Kensington & Chelsea completes the top five boroughs with the highest number of long-term empty homes. 1,720 homes across the borough have been vacant for more than six months, and due to the high local house prices, they have the highest combined market value of any borough at a total of £2.3 billion.
Five solutions for addressing London’s housing problem
Relax planning policies
Relaxing planning policies and introducing new initiatives aimed at encouraging developers to retrofit derelict and damaged vacant properties could significantly contribute to alleviating the housing crisis without having to construct new developments.
Joint ventures between the private sector and government
Joint venture partnerships between private and public sectors would enable London to leverage the tenacious innovation of the private sector which, when supported by the decision-making capabilities of local authorities, could efficiently repurpose derelict housing stock.
Increase investment from the Mayor of London
There needs to be more infrastructure development within London’s underprivileged communities. Increasing the desirability of areas with high vacancy rates would encourage more people to live there and thus improve occupancy. But Sadiq Khan hasn’t been forthcoming with infrastructure investment, as is illustrated, by way of example, by the number of new-build completions in London falling an average of -5% between 2017 and 2022.
Introduce government initiatives to regulate foreign investment
Foreign investment into London property results in a huge number of units being used merely as asset havens. It’s essential that the government encourages the proper use of these homes. Sadiq Khan has recently called upon the government to get heavy with ‘greedy investors’ in order to try to release some of these empty dwellings for proper use, but it remains to be seen if real action will be taken.
Direct investment towards refurbishing single-family homes
Funnelling money into refurbishing existing single-family homes will provide more affordable rental options for London residents. To be even more effective, this investment can be complemented by initiatives from lenders that make buying homes in London far more accessible.
Thomas Balashev, Chief Executive at Monta Capital, said, “London’s housing crisis seems to have been going on forever and no government, local or central, seems able to present a viable and practical solution. With the arguments around the capital’s crisis so enduring, how can it still be that so many houses are sitting empty?
More needs to be done to address these vacant dwellings, and it starts with introducing more incentives and initiatives in the planning process. This is the responsibility of the public sector.
But the government lacks intricate knowledge of the housing sector, so should be making more effort to work hand-in-hand with the private sector who live and breathe it every day.

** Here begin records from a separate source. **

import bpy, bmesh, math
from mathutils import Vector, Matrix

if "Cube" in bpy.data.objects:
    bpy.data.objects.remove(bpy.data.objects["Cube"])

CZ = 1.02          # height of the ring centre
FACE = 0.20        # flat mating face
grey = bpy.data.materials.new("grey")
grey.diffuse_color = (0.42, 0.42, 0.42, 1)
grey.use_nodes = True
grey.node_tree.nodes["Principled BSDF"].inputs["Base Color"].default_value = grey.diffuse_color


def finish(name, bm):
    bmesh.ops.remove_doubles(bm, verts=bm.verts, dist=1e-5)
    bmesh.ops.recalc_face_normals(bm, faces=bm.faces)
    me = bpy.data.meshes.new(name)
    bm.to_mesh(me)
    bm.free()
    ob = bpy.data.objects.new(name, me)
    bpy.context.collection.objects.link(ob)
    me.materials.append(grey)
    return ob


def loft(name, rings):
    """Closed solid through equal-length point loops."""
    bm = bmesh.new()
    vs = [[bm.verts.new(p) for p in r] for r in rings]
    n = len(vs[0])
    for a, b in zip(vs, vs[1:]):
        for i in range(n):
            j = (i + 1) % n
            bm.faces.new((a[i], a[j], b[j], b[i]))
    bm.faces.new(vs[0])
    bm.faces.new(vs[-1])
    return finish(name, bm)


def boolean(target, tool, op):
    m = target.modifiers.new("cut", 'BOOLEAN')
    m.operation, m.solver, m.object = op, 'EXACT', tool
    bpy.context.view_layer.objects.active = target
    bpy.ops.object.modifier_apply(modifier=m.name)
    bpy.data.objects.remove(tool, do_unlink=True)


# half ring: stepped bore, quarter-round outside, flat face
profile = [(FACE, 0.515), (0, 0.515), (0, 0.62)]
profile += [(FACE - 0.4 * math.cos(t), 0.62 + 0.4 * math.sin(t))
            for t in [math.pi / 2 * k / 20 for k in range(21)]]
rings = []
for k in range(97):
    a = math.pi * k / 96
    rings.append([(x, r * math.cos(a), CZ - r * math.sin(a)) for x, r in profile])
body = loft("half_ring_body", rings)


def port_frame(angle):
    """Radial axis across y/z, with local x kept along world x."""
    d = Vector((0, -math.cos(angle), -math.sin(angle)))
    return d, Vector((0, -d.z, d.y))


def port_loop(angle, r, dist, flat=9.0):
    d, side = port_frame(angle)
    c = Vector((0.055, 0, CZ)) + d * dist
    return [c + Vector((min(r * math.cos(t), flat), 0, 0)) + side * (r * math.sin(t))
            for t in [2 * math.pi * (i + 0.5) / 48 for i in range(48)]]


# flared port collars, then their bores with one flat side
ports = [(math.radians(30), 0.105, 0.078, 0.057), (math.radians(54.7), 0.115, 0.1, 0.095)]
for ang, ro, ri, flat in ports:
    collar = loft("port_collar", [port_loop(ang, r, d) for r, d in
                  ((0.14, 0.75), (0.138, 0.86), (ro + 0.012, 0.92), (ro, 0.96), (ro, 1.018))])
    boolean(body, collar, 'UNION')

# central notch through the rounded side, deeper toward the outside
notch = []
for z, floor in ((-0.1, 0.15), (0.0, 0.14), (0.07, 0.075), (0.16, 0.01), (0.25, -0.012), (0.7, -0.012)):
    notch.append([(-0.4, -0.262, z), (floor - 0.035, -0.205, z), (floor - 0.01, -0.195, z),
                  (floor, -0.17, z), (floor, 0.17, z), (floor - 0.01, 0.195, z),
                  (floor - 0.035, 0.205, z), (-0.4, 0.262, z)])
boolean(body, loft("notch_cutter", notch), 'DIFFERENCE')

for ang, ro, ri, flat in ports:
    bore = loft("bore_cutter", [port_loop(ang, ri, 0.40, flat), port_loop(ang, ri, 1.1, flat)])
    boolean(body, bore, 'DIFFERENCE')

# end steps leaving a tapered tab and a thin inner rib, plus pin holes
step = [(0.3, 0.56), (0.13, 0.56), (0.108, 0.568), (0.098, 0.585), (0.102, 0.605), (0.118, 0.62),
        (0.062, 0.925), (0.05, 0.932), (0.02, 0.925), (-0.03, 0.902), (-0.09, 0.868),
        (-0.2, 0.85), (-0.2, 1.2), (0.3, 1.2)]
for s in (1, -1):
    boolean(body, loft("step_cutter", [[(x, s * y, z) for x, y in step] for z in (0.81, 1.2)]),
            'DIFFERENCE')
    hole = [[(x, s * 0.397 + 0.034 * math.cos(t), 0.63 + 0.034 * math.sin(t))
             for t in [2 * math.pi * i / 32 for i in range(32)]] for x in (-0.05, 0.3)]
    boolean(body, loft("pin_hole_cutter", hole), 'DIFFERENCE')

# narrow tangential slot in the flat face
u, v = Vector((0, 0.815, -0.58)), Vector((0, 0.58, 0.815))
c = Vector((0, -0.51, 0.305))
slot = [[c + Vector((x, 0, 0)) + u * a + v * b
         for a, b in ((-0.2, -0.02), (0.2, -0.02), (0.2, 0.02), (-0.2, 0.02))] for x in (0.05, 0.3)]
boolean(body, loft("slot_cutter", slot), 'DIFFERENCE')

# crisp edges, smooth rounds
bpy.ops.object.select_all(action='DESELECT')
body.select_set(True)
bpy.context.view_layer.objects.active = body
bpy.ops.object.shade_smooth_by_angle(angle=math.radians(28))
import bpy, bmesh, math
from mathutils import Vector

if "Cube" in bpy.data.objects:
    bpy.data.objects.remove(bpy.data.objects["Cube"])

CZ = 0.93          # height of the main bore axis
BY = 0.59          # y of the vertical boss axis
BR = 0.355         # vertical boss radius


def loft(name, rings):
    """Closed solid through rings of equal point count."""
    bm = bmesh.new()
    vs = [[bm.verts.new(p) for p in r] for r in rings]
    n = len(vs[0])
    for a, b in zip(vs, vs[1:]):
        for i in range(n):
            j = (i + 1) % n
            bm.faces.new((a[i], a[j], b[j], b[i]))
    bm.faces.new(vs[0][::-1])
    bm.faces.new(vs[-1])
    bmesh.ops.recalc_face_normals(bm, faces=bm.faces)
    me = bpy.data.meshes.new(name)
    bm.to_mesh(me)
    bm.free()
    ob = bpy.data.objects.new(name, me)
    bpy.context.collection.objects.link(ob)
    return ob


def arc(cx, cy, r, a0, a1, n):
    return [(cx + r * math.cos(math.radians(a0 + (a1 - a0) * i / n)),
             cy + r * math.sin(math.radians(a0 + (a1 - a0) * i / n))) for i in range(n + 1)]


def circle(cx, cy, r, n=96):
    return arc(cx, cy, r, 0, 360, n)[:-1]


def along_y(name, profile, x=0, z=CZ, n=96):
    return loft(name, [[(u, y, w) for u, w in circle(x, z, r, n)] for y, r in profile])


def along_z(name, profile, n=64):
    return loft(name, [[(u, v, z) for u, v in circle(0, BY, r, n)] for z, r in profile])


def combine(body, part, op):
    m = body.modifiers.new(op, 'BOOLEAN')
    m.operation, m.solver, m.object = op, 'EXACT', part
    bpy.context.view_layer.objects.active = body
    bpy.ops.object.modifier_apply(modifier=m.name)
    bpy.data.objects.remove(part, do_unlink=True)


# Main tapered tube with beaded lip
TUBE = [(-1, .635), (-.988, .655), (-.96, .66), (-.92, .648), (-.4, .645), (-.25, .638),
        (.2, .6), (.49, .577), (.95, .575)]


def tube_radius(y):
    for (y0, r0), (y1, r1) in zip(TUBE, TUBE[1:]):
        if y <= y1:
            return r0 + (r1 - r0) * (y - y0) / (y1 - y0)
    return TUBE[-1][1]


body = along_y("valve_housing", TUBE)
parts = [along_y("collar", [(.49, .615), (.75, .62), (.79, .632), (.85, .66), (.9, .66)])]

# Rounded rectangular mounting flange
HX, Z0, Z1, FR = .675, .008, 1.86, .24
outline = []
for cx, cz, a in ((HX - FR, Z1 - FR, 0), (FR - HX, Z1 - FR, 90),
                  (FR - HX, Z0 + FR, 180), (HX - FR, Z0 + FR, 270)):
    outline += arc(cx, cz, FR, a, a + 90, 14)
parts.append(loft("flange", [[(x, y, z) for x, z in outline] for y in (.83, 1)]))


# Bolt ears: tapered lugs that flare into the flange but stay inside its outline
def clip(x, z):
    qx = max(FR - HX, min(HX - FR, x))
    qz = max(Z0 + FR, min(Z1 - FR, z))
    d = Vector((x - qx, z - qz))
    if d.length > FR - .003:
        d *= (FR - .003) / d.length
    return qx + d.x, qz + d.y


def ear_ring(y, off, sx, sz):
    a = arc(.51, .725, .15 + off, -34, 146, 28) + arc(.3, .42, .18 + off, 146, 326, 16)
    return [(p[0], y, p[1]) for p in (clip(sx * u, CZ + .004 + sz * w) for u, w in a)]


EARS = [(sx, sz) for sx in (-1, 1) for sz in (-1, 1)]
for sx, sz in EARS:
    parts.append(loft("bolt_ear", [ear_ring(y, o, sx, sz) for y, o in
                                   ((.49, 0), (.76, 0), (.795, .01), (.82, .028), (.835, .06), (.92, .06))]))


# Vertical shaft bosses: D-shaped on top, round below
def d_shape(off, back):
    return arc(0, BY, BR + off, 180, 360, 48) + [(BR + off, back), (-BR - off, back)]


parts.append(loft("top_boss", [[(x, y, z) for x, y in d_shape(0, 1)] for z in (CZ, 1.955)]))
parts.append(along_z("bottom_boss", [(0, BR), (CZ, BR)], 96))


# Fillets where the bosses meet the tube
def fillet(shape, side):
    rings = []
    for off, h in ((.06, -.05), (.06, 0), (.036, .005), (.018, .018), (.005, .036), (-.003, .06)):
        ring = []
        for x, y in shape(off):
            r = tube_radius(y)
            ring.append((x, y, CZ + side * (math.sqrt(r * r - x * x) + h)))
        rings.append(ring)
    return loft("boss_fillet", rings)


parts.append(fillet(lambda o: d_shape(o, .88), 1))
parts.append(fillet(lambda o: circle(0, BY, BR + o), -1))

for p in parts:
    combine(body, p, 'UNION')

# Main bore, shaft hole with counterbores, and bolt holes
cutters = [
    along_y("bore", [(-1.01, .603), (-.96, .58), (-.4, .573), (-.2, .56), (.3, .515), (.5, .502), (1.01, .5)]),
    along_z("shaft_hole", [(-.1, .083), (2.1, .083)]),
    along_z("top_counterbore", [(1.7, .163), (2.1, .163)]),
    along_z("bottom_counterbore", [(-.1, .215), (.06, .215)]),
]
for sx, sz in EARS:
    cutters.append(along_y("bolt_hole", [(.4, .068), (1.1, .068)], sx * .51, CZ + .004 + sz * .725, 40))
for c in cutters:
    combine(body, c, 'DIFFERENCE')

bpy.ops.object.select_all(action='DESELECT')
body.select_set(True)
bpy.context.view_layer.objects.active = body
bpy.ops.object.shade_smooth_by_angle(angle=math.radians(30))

Filling empty homes is an easy win for everyone involved. It can no longer be ignored or trumped in debate by the constant desire to erect new developments.”